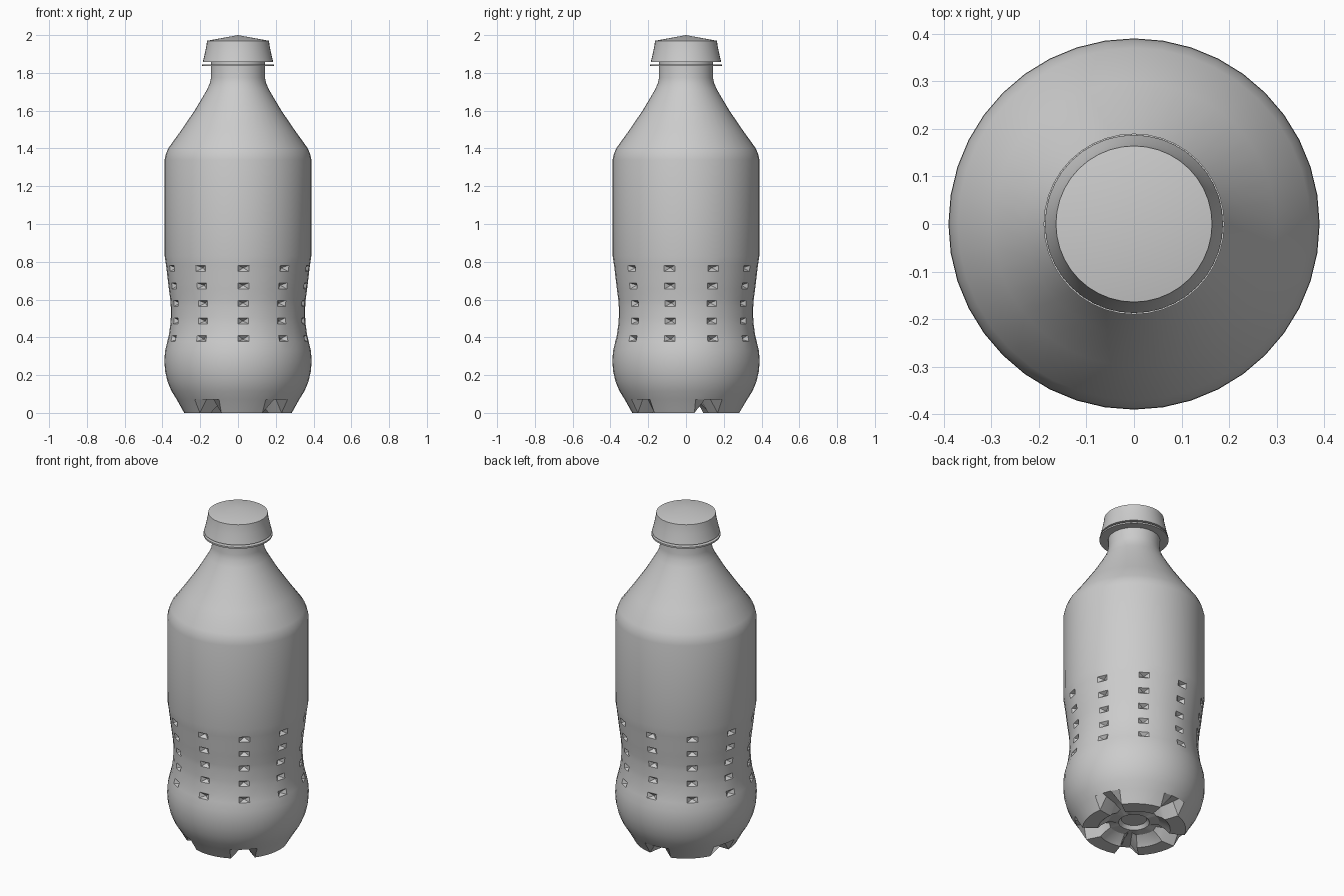
import bpy, bmesh, math

cube = bpy.data.objects.get("Cube")
if cube:
    bpy.data.objects.remove(cube)

SEG = 40
grey = bpy.data.materials.new("light_grey")
grey.use_nodes = True
COLOR = (0.6, 0.6, 0.6, 1)
grey.diffuse_color = COLOR
grey.node_tree.nodes["Principled BSDF"].inputs["Base Color"].default_value = COLOR


def ring(bm, r, z, lift=None):
    """Ring of vertices; lift raises the vertices that lie in the foot slots."""
    verts = []
    for j in range(SEG):
        a = 2 * math.pi * j / SEG
        slot = lift is not None and j % 8 in (4, 5)
        verts.append(bm.verts.new((r * math.sin(a), -r * math.cos(a), lift if slot else z)))
    return verts


def lathe(bm, rings):
    """Skin successive rings; returns one list of faces per band."""
    bands = []
    for low, high in zip(rings, rings[1:]):
        bands.append([bm.faces.new((low[j], low[(j + 1) % SEG], high[(j + 1) % SEG], high[j]))
                      for j in range(SEG)])
    return bands


def cap_end(bm, verts, z):
    tip = bm.verts.new((0, 0, z))
    for j in range(SEG):
        bm.faces.new((verts[j], verts[(j + 1) % SEG], tip))


def finish(bm, name, angle):
    bmesh.ops.recalc_face_normals(bm, faces=bm.faces)
    mesh = bpy.data.meshes.new(name)
    bm.to_mesh(mesh)
    bm.free()
    obj = bpy.data.objects.new(name, mesh)
    bpy.context.collection.objects.link(obj)
    mesh.materials.append(grey)
    bpy.ops.object.select_all(action='DESELECT')
    obj.select_set(True)
    bpy.context.view_layer.objects.active = obj
    bpy.ops.object.shade_smooth_by_angle(angle=math.radians(angle))
    return obj


# Bottle body: underside with five feet, waist with dimple rows, shoulder, neck
bm = bmesh.new()
under = [(0.07, 0.065, None), (0.085, 0.045, None), (0.14, 0.045, 0.06),
         (0.18, 0.02, 0.065), (0.2, 0, 0.07), (0.285, 0, 0.07)]
rings = [ring(bm, *p) for p in under]
cap_end(bm, rings[0], 0.065)
lower = [(0.325, 0.072), (0.352, 0.115), (0.373, 0.165), (0.386, 0.22),
         (0.39, 0.275), (0.386, 0.33)]
rings += [ring(bm, *p) for p in lower]

# Each waist row has a lower and an upper ring, with dimples between them
dimple_bands = []
for i, r in enumerate((0.37, 0.357, 0.357, 0.368, 0.379)):
    z = 0.395 + 0.0925 * i
    lean = (-0.004, -0.001, 0.001, 0.002, 0.002)[i]
    dimple_bands.append(len(rings))
    rings += [ring(bm, r - lean, z - 0.016), ring(bm, r + lean, z + 0.016)]

upper = [(0.388, 0.83), (0.389, 1.0), (0.389, 1.34), (0.382, 1.37), (0.37, 1.4),
         (0.298, 1.5), (0.23, 1.6), (0.197, 1.655), (0.165, 1.71),
         (0.149, 1.745), (0.143, 1.775), (0.143, 1.86)]
rings += [ring(bm, *p) for p in upper]
bands = lathe(bm, rings)
cap_end(bm, rings[-1], 1.86)
bmesh.ops.recalc_face_normals(bm, faces=bm.faces)
dimples = [bands[b][j] for b in dimple_bands for j in range(0, SEG, 4)]
bmesh.ops.poke(bm, faces=dimples, offset=-0.025)
finish(bm, "bottle_body", 28)


def turned(name, profile, bottom, top):
    bm = bmesh.new()
    rings = [ring(bm, r, z) for r, z in profile]
    lathe(bm, rings)
    cap_end(bm, rings[0], bottom)
    cap_end(bm, rings[-1], top)
    return finish(bm, name, 30)


# Neck collar and screw cap
turned("neck_collar", [(0.19, 1.836), (0.19, 1.845)], 1.836, 1.845)
turned("screw_cap", [(0.187, 1.857), (0.182, 1.875), (0.173, 1.915), (0.167, 1.945),
                     (0.164, 1.97)], 1.857, 2.0)
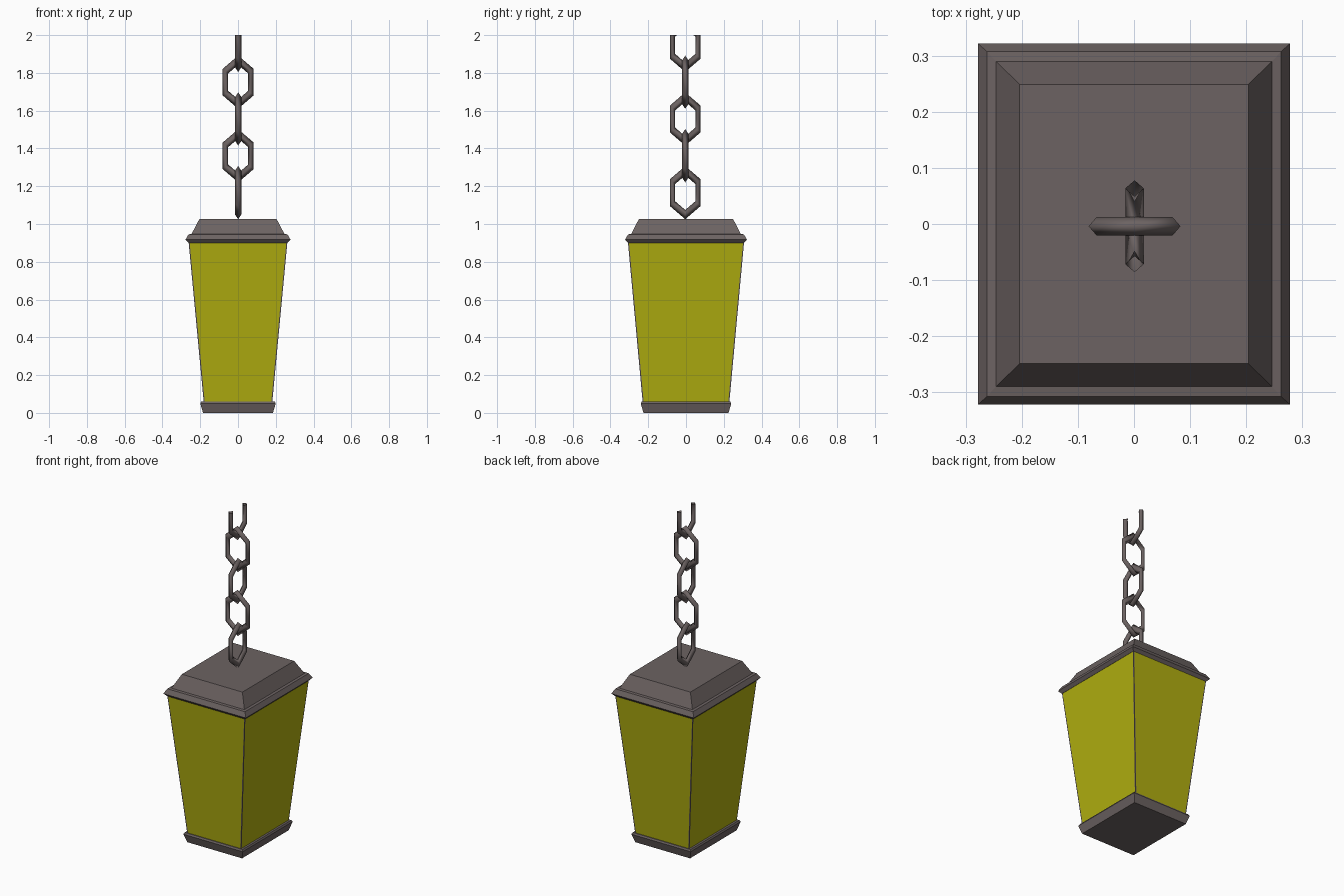
import bpy, bmesh

if "Cube" in bpy.data.objects:
    bpy.data.objects.remove(bpy.data.objects["Cube"])


def material(name, rgb):
    m = bpy.data.materials.new(name)
    m.diffuse_color = (*rgb, 1)
    m.use_nodes = True
    m.node_tree.nodes["Principled BSDF"].inputs["Base Color"].default_value = m.diffuse_color
    return m


metal = material("dark_metal", (0.15, 0.124, 0.122))
glass = material("yellow_glass", (0.435, 0.425, 0.005))


def tiers(name, rings, glazed=False):
    """Closed solid lofted through rectangles (half x, half y, z), bottom to top."""
    bm = bmesh.new()
    loops = [[bm.verts.new((sx * hx, sy * hy, z))
              for sx, sy in ((-1, -1), (1, -1), (1, 1), (-1, 1))]
             for hx, hy, z in rings]
    sides = []
    for a, b in zip(loops, loops[1:]):
        for i in range(4):
            j = (i + 1) % 4
            sides.append(bm.faces.new((a[i], a[j], b[j], b[i])))
    bm.faces.new(loops[0][::-1])
    bm.faces.new(loops[-1])
    bm.normal_update()
    if glazed:
        # narrow metal frame around each pane
        bmesh.ops.inset_individual(bm, faces=sides, thickness=0.008)
        for f in sides:
            f.material_index = 1
    me = bpy.data.meshes.new(name)
    bm.to_mesh(me)
    bm.free()
    me.materials.append(metal)
    if glazed:
        me.materials.append(glass)
    ob = bpy.data.objects.new(name, me)
    bpy.context.collection.objects.link(ob)
    return ob


def chain_link(name, z, along_y, cut=None):
    """Stretched six-sided ring standing upright, optionally cut off at a height."""
    bpy.ops.mesh.primitive_torus_add(major_segments=6, minor_segments=4,
                                     major_radius=0.078, minor_radius=0.0165)
    ob = bpy.context.object
    ob.name = name
    me = ob.data
    for v in me.vertices:
        up, side, depth = v.co.x * 1.49, v.co.y, v.co.z
        v.co = (-depth, side, up) if along_y else (side, depth, up)
    if cut is not None:
        bm = bmesh.new()
        bm.from_mesh(me)
        bmesh.ops.bisect_plane(
            bm, geom=bm.verts[:] + bm.edges[:] + bm.faces[:],
            plane_co=(0, 0, cut - z), plane_no=(0, 0, 1), clear_outer=True)
        bm.to_mesh(me)
        bm.free()
    ob.location = (0.001, -0.004, z)
    me.materials.append(metal)
    bpy.ops.object.shade_smooth()


# Base tray
tiers("base", [(0.185, 0.225, 0), (0.20, 0.24, 0.05), (0.195, 0.235, 0.06)])

# Tapered lantern body with four framed panes
tiers("lantern_body", [(0.181, 0.229, 0.052), (0.262, 0.308, 0.91)], glazed=True)

# Stepped cap
tiers("cap", [(0.262, 0.307, 0.90), (0.278, 0.322, 0.917), (0.262, 0.307, 0.945),
              (0.246, 0.290, 0.947), (0.204, 0.249, 1.027)])

# Hanging chain, links alternating direction, the last one cut open at the top
for i in range(5):
    chain_link(f"chain_link_{i + 1}", 1.166 + 0.195 * i, i % 2 == 0,
               cut=2.0 if i == 4 else None)
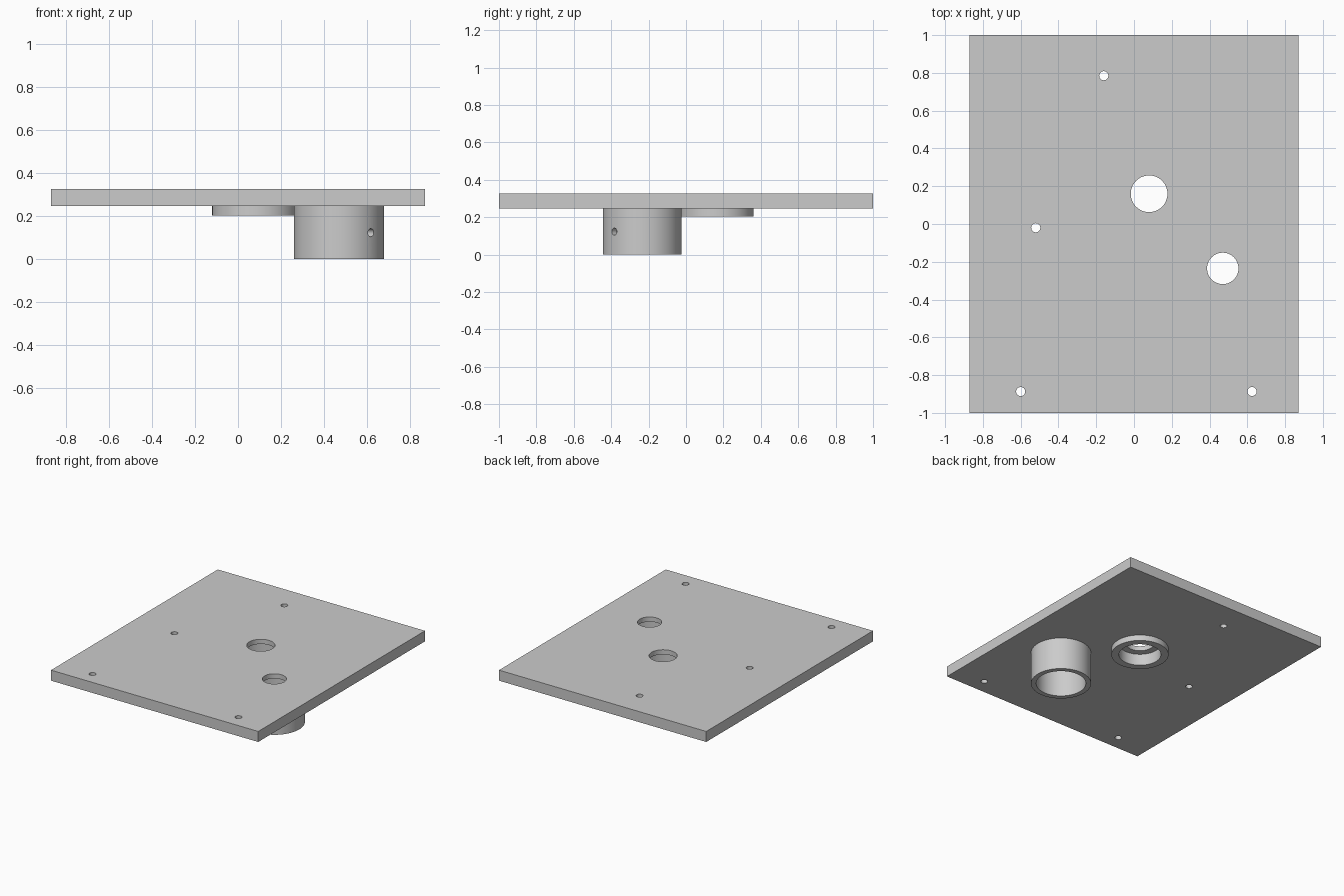
import bpy
import math
from mathutils import Vector

if "Cube" in bpy.data.objects:
    bpy.data.objects.remove(bpy.data.objects["Cube"], do_unlink=True)

# Main levels and part centres
TOP, UNDERSIDE, RING_BOTTOM = 0.327, 0.247, 0.203
LIP = 0.036
COLLAR = (0.47, -0.235)
RING = (0.08, 0.16)

grey = bpy.data.materials.new("plain grey")
grey.use_nodes = True
grey.diffuse_color = (0.6, 0.6, 0.6, 1)
grey.node_tree.nodes["Principled BSDF"].inputs["Base Color"].default_value = (0.6, 0.6, 0.6, 1)


def cylinder(name, centre, radius, low, high, sides=96):
    """Upright cylinder between two heights."""
    bpy.ops.mesh.primitive_cylinder_add(
        vertices=sides, radius=radius, depth=high - low,
        location=(centre[0], centre[1], (low + high) / 2))
    obj = bpy.context.object
    obj.name = name
    obj.data.materials.append(grey)
    return obj


def combine(target, tool, operation):
    """Apply a boolean and discard the tool."""
    mod = target.modifiers.new("combine", "BOOLEAN")
    mod.operation = operation
    mod.solver = "EXACT"
    mod.object = tool
    tool.hide_render = True
    bpy.ops.object.select_all(action="DESELECT")
    bpy.context.view_layer.objects.active = target
    target.select_set(True)
    bpy.ops.object.modifier_apply(modifier=mod.name)
    bpy.data.objects.remove(tool, do_unlink=True)


# Flat plate
bpy.ops.mesh.primitive_cube_add(size=1, location=(0, 0, (TOP + UNDERSIDE) / 2))
plate = bpy.context.object
plate.name = "mounting_plate"
plate.scale = (1.74, 2, TOP - UNDERSIDE)
bpy.ops.object.transform_apply(location=True, rotation=True, scale=True)
plate.data.materials.append(grey)

# Long collar and short bearing ring under the plate
overlap = UNDERSIDE + 0.02
combine(plate, cylinder("long_collar", COLLAR, 0.21, 0, overlap), "UNION")
combine(plate, cylinder("bearing_ring", RING, 0.2, RING_BOTTOM, overlap), "UNION")

# Wide bores from below, leaving a thin lip with a smaller hole
for centre, bore, hole in ((COLLAR, 0.174, 0.083), (RING, 0.147, 0.097)):
    combine(plate, cylinder("bore_cutter", centre, bore, -0.1, TOP - LIP), "DIFFERENCE")
    combine(plate, cylinder("hole_cutter", centre, hole, 0.1, 0.5), "DIFFERENCE")

# Screw holes
for centre in ((-0.16, 0.785), (-0.52, -0.02), (-0.6, -0.887), (0.625, -0.887)):
    combine(plate, cylinder("screw_cutter", centre, 0.024, 0.1, 0.5, 32), "DIFFERENCE")

# Set screw hole through one wall of the collar
outward = Vector((1, -1, 0)).normalized()
set_screw = cylinder("set_screw_cutter", (0, 0), 0.019, -0.08, 0.08, 32)
set_screw.rotation_euler = (math.pi / 2, 0, math.pi / 4)
set_screw.location = Vector((*COLLAR, 0.123)) + outward * 0.2
bpy.context.view_layer.update()
combine(plate, set_screw, "DIFFERENCE")

bpy.ops.object.shade_smooth_by_angle(angle=math.radians(30))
-------------------------
● Exercise instructions
Reproduce exactly the entries above, limited to the lines from the one with "bands.append([bm.faces.new((low[j], low[(j +" through the one with "bm.faces.new((verts[j], verts[(j +", both included.

● Solution for this task
        bands.append([bm.faces.new((low[j], low[(j + 1) % SEG], high[(j + 1) % SEG], high[j]))
                      for j in range(SEG)])
    return bands


def cap_end(bm, verts, z):
    tip = bm.verts.new((0, 0, z))
    for j in range(SEG):
        bm.faces.new((verts[j], verts[(j + 1) % SEG], tip))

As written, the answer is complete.